(What the task requires)
From the top of the records below, return each line exactly, ending with the line that contains "bpy.context.view_layer.objects.active = target".

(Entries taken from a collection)
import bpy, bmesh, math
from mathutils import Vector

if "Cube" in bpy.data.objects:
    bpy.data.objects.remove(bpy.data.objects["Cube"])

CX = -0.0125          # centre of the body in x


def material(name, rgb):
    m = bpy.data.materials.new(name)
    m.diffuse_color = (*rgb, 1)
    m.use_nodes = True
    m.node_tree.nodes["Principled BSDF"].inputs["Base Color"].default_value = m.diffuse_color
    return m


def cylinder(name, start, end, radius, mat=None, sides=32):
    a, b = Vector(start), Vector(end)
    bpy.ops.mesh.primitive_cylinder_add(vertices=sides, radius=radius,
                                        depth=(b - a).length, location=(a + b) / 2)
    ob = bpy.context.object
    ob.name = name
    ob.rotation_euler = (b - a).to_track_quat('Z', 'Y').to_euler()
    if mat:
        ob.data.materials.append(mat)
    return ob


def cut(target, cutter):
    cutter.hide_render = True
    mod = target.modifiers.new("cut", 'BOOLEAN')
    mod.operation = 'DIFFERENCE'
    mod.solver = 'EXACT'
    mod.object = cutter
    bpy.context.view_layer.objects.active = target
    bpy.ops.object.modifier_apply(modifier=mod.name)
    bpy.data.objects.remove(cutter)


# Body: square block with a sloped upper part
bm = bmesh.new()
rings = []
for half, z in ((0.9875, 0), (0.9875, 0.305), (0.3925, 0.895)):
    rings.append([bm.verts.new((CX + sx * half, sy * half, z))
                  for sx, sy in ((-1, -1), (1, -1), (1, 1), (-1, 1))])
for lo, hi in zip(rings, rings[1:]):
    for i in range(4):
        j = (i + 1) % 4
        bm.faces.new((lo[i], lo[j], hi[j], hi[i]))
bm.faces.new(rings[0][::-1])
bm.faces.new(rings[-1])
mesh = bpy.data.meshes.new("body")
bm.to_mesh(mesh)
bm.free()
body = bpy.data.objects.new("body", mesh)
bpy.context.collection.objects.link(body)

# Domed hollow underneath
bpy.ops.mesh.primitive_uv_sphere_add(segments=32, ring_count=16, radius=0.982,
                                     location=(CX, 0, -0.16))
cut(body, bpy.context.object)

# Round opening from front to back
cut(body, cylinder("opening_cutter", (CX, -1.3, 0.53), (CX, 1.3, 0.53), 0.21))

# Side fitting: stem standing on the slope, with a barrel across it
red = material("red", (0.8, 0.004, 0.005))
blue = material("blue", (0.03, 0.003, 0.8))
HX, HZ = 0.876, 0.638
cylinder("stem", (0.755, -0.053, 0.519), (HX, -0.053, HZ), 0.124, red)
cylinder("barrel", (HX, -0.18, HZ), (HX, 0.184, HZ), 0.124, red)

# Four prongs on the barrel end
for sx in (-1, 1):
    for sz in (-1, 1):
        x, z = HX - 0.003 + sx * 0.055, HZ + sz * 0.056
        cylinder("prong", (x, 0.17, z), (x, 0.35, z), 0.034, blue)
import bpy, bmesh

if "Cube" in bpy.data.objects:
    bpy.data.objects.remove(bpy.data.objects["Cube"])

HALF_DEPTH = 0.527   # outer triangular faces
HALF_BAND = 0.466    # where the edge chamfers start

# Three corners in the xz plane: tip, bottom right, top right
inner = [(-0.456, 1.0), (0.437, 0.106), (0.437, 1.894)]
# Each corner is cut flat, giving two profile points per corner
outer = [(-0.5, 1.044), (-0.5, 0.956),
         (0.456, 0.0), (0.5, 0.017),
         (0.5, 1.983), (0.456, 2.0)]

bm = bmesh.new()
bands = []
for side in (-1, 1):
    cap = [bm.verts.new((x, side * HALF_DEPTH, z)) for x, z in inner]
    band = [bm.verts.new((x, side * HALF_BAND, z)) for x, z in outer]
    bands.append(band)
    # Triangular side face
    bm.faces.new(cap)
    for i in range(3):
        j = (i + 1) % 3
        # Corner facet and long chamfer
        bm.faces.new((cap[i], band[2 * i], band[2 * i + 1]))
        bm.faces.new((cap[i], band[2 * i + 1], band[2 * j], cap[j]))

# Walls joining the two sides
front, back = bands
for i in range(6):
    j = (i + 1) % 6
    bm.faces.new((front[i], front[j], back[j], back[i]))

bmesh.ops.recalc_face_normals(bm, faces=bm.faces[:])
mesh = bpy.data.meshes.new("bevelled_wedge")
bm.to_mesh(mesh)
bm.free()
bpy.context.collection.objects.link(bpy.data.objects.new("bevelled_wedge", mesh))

(Solution for this task)
import bpy, bmesh, math
from mathutils import Vector

if "Cube" in bpy.data.objects:
    bpy.data.objects.remove(bpy.data.objects["Cube"])

CX = -0.0125          # centre of the body in x


def material(name, rgb):
    m = bpy.data.materials.new(name)
    m.diffuse_color = (*rgb, 1)
    m.use_nodes = True
    m.node_tree.nodes["Principled BSDF"].inputs["Base Color"].default_value = m.diffuse_color
    return m


def cylinder(name, start, end, radius, mat=None, sides=32):
    a, b = Vector(start), Vector(end)
    bpy.ops.mesh.primitive_cylinder_add(vertices=sides, radius=radius,
                                        depth=(b - a).length, location=(a + b) / 2)
    ob = bpy.context.object
    ob.name = name
    ob.rotation_euler = (b - a).to_track_quat('Z', 'Y').to_euler()
    if mat:
        ob.data.materials.append(mat)
    return ob


def cut(target, cutter):
    cutter.hide_render = True
    mod = target.modifiers.new("cut", 'BOOLEAN')
    mod.operation = 'DIFFERENCE'
    mod.solver = 'EXACT'
    mod.object = cutter
    bpy.context.view_layer.objects.active = target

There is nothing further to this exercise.